looks v. sexy.
Can I just say yum? Always a fan of Smashing Magazine, even more so with this fab collection of wireframing kits, form elements, grids and more. Like porn for folks who like UX design.
Social media expert Rob takes Facebook to task for asking users for feedback then putting that feedback in a black box. I just want to know why they would EVER show you an ad again that you've actually taken the time to dislike. Do their advertisers know this? Because that's, er, rather relevant... wouldn't you think?

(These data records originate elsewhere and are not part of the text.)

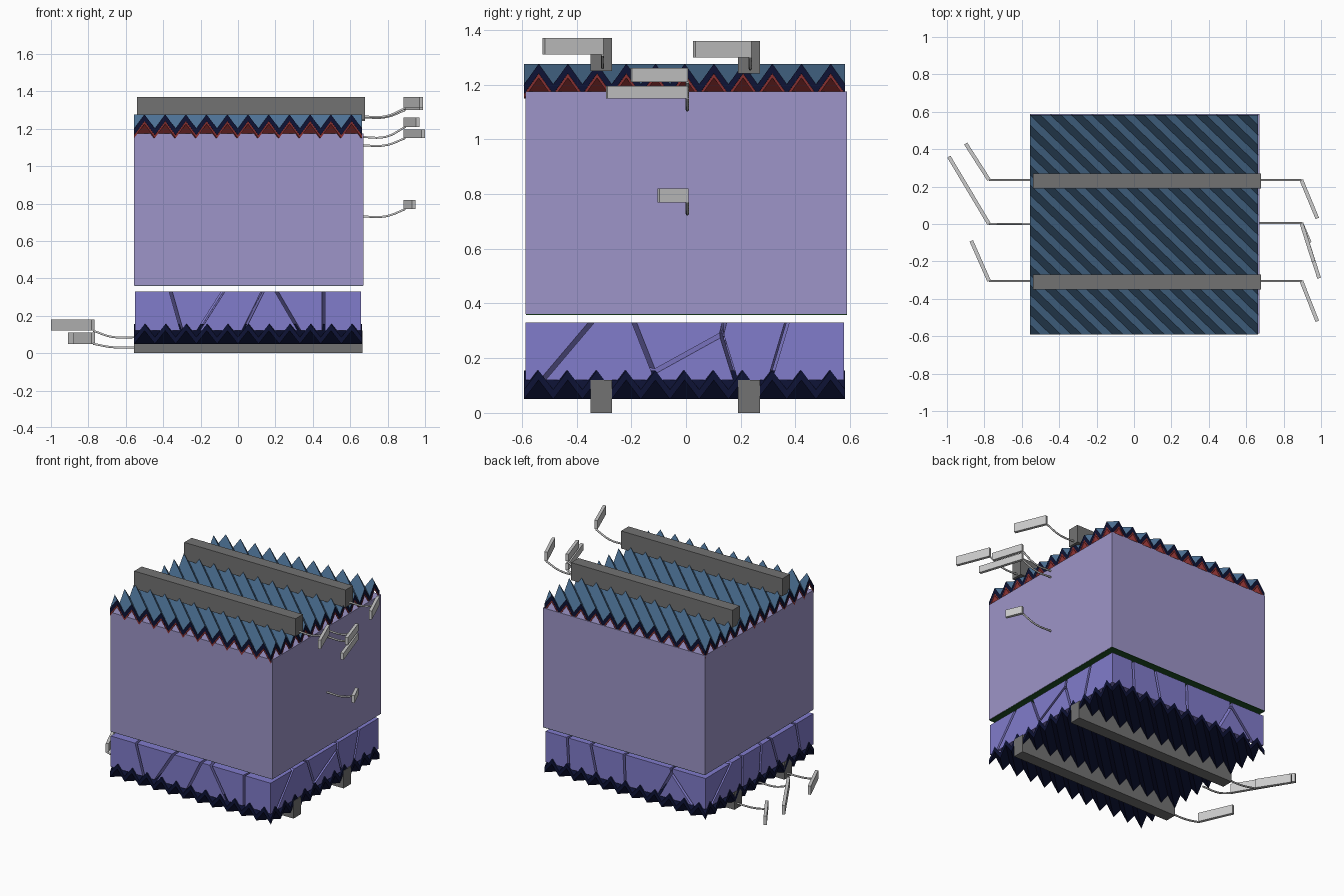
import bpy, bmesh, random
from mathutils import Vector
from math import atan2, hypot

if "Cube" in bpy.data.objects:
    bpy.data.objects.remove(bpy.data.objects["Cube"])

random.seed(7)


def material(name, rgb):
    m = bpy.data.materials.new(name)
    m.diffuse_color = (*rgb, 1)
    m.use_nodes = True
    m.node_tree.nodes["Principled BSDF"].inputs["Base Color"].default_value = m.diffuse_color
    return m


BLUE = material("blue", (0.08, 0.18, 0.33))
NAVY = material("navy", (0.004, 0.006, 0.035))
RED = material("red", (0.25, 0.03, 0.03))
LILAC = material("lilac", (0.34, 0.30, 0.58))
VIOLET = material("violet", (0.22, 0.20, 0.60))
GREEN = material("green", (0.015, 0.08, 0.02))
SILVER = material("silver", (0.17, 0.17, 0.17))


def finish(bm, name, mats=()):
    bmesh.ops.recalc_face_normals(bm, faces=bm.faces[:])
    me = bpy.data.meshes.new(name)
    bm.to_mesh(me)
    bm.free()
    for m in mats:
        me.materials.append(m)
    ob = bpy.data.objects.new(name, me)
    bpy.context.collection.objects.link(ob)
    return ob


def add_box(bm, lo, hi):
    lo, hi = Vector(lo), Vector(hi)
    verts = bmesh.ops.create_cube(bm, size=1)["verts"]
    for v in verts:
        v.co = Vector((v.co[k] + 0.5) * (hi[k] - lo[k]) + lo[k] for k in range(3))


def box(name, lo, hi, *mats):
    bm = bmesh.new()
    add_box(bm, lo, hi)
    return finish(bm, name, mats)


def corrugated(name, z_low, height, thick, mats, flip=False, n=22):
    """Sheet folded into ridges that run diagonally across the cell."""
    x0, x1, y0, y1 = -0.555, 0.663, -0.592, 0.582
    bm = bmesh.new()

    def layer(dz):
        return [[bm.verts.new((x0 + (x1 - x0) * i / n, y0 + (y1 - y0) * j / n,
                               z_low + dz + height * ((i + j) % 2)))
                 for j in range(n + 1)] for i in range(n + 1)]

    top, bot = layer(thick), layer(0)
    for g in (top, bot):
        for i in range(n):
            for j in range(n):
                a, b, c, d = g[i][j], g[i + 1][j], g[i + 1][j + 1], g[i][j + 1]
                for tri in (((a, b, c), (a, c, d)) if flip else ((a, b, d), (b, c, d))):
                    bm.faces.new(tri)
    for k in range(n):
        for p, q in (((k, 0), (k + 1, 0)), ((k, n), (k + 1, n)),
                     ((0, k), (0, k + 1)), ((n, k), (n, k + 1))):
            bm.faces.new((top[p[0]][p[1]], top[q[0]][q[1]],
                          bot[q[0]][q[1]], bot[p[0]][p[1]]))
    bmesh.ops.recalc_face_normals(bm, faces=bm.faces[:])
    if len(mats) > 1:
        for f in bm.faces:
            f.material_index = 1 if f.normal.z > 0.1 else 0
    return finish(bm, name, mats)


def crystal_layer(name, lo, hi, gap):
    """Box broken into irregular grains by bisecting between seed points."""
    nx, ny = 6, 6
    seeds = []
    for i in range(nx):
        for j in range(ny):
            seeds.append(Vector((
                lo[0] + (hi[0] - lo[0]) * (i + random.uniform(0.1, 0.9)) / nx,
                lo[1] + (hi[1] - lo[1]) * (j + random.uniform(0.1, 0.9)) / ny,
                random.uniform(lo[2], hi[2]))))
    out = bmesh.new()
    for s in seeds:
        bm = bmesh.new()
        add_box(bm, lo, hi)
        for o in sorted(seeds, key=lambda p: (p - s).length)[1:24]:
            nrm = (o - s).normalized()
            r = bmesh.ops.bisect_plane(bm, geom=bm.verts[:] + bm.edges[:] + bm.faces[:],
                                       plane_co=(s + o) / 2 - nrm * gap / 2,
                                       plane_no=nrm, clear_outer=True)
            cut = [e for e in r["geom_cut"] if isinstance(e, bmesh.types.BMEdge)]
            if len(cut) > 2:
                bmesh.ops.edgeloop_fill(bm, edges=cut)
        copy = {v: out.verts.new(v.co) for v in bm.verts}
        for f in bm.faces:
            out.faces.new([copy[v] for v in f.verts])
        bm.free()
    return finish(out, name, [VIOLET])


def wire(name, pts, radius=0.006):
    cu = bpy.data.curves.new(name, "CURVE")
    cu.dimensions = "3D"
    cu.bevel_depth = radius
    cu.bevel_resolution = 1
    cu.resolution_u = 5
    cu.use_fill_caps = True
    sp = cu.splines.new("BEZIER")
    sp.bezier_points.add(len(pts) - 1)
    for bp, p in zip(sp.bezier_points, pts):
        bp.co = p
        bp.handle_left_type = bp.handle_right_type = "AUTO"
    ob = bpy.data.objects.new(name, cu)
    bpy.context.collection.objects.link(ob)


def blank_tag(name, start, end, z0, z1):
    """Plain thin plate standing upright between two plan points."""
    (xa, ya), (xb, yb) = start, end
    length = hypot(xb - xa, yb - ya)
    ob = box(name, (0, -0.01, z0), (length, 0.01, z1))
    ob.location = (xa, ya, 0)
    ob.rotation_euler.z = atan2(yb - ya, xb - xa)


# Layer stack, bottom to top
corrugated("back_coating", 0.05, 0.07, 0.035, [NAVY], flip=True)
crystal_layer("grain_layer", (-0.552, -0.587, 0.12), (0.658, 0.577, 0.33), 0.016)
box("oxide_film", (-0.554, -0.584, 0.358), (0.668, 0.588, 0.361), GREEN)
box("wafer_block", (-0.555, -0.586, 0.361), (0.67, 0.588, 1.175), LILAC)
corrugated("inner_coating", 1.15, 0.075, 0.015, [RED])
corrugated("front_coating", 1.166, 0.075, 0.035, [NAVY, BLUE])

# Contact bars above and below
for side, x0, x1, heights in (("front", -0.54, 0.68, (1.25, 1.24)),
                              ("back", -0.555, 0.665, (0.0, 0.0))):
    for k, y in enumerate((-0.31, 0.23)):
        z = heights[k]
        box(f"{side}_contact_bar_{k + 1}", (x0, y - 0.04, z),
            (x1, y + 0.04, z + 0.12), SILVER)

# Leader wires with blank tags: y, wire start z, tag end in plan, tag z range
right = [(0.235, 1.26, (0.98, 0.03), 1.30, 1.36),
         (-0.305, 1.265, (0.98, -0.52), 1.31, 1.37),
         (0.005, 1.155, (0.96, -0.20), 1.21, 1.26),
         (0.005, 1.11, (0.99, -0.29), 1.15, 1.195),
         (0.005, 0.73, (0.94, -0.10), 0.77, 0.82)]
left = [(0.235, 0.03, (-0.90, 0.43), 0.05, 0.11),
        (-0.305, 0.03, (-0.87, -0.09), 0.05, 0.11),
        (0.0, 0.085, (-0.99, 0.36), 0.12, 0.18)]
for label, rows, xa, xb in (("right", right, 0.665, 0.895), ("left", left, -0.55, -0.775)):
    for n, (y, z, end, z0, z1) in enumerate(rows, 1):
        mid = xa + (xb - xa) * 0.55
        wire(f"{label}_leader_wire_{n}", [(xa, y, z), (mid, y, z + 0.002), (xb, y, z0)])
        blank_tag(f"{label}_blank_tag_{n}", (xb, y), end, z0, z1)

So conflicted about this. The UX side of me knows it's hard to get people's true responses no matter how well designed your survey. The marketer in me believes that this kind of in-depth study may indeed result in better targeted ads and packaging for consumers. But the rest of me is squicked by the idea that the only way we can really engage our customers is to hook them up like the borg. Is this progress? Or a slightly more underground/convoluted way to sell "food product" to an unsuspecting public? I'm honestly torn.
Interesting piece on Agile development from the UCD framework perspective. Some tips on what to look out for, pitfalls to avoid. I found it interesting that he suggest the design team work a sprint ahead of the development team. Fascinating stuff in the comments too, about other implementations and challenges.
In a recent Alertbox, Neilsen writes: "Even though it's a bad course title, it's a good overall mnemonic to design for cavemen and their literal-minded and limited-capacity brains. After all, your paying customers are only one step out of the cave." So often, designers and web business people are horrified by the idea of designing for the lowest common denominator, feeling that it's an insult to their clients. I've just NEVER seen it that way; instead, I've always looked at it as nothing short of a miracle that, in this online world of constantly shifting interface rules, that we manage to communicate at all... why make it harder on the user if you don't have to?
Quote: "Information architecture (IA) means so much to our projects, from setting requirements to establishing the baseline layout for our design and development teams. But what does it mean to your clients? Do they see the value in IA? What happens when they change their minds? Can IA help manage the change control process? More than ever, we must ensure that our clients find value in and embrace IA - and it's is our job to educate them."
Quote: "If multiple customers are repeatedly making the same mistake, maybe it's not a mistake on their part. Maybe it's a mistake on your
Has to be one of my favorite flowcharts ever. And sooo true. :)
One of my favorite tech writers (though we don't always agree on everything
) spells it out: companies who design software need to think
- not about what would be cool/easy/wonderful to sell but what would match the customers needs and make it easy for them
. The fact that, to this day, software companies don't have dedicated UX persons/team/evangelist(s) boggles. My. Mind.
Online Master's thesis on information design patterns. Really interesting stuff here; I've only had a chance to glance through it but it seems like a great resource.
Here's my concern: ability to data mine or created faceted views of large-scale sites is great for the intermediate to the advanced user (when implemented with a focus on the user, and logic - sadly, not always the case, but I digress). But building these UIs into the default interface (seen by all, as opposed to by choice) seems to create an environment rich in complexity and potentially confusing as all hell, particularly since this is a new(ish) UI trait that hasn't become standardized, hasn't been widely adopted, and therefore the user isn't necessarily well educated about how to work it.
Fast, clean and trustworthy. Yes. I wish more retailers understood this - they'd get more of my money.
Really cool little UX widget/helper. Hard to describe, so boot yourself on over there if you're a UX/web designer. Mac only, darnit.
Knowledge Sharing & Competitive Research for User Experience Design. Very, very sweet.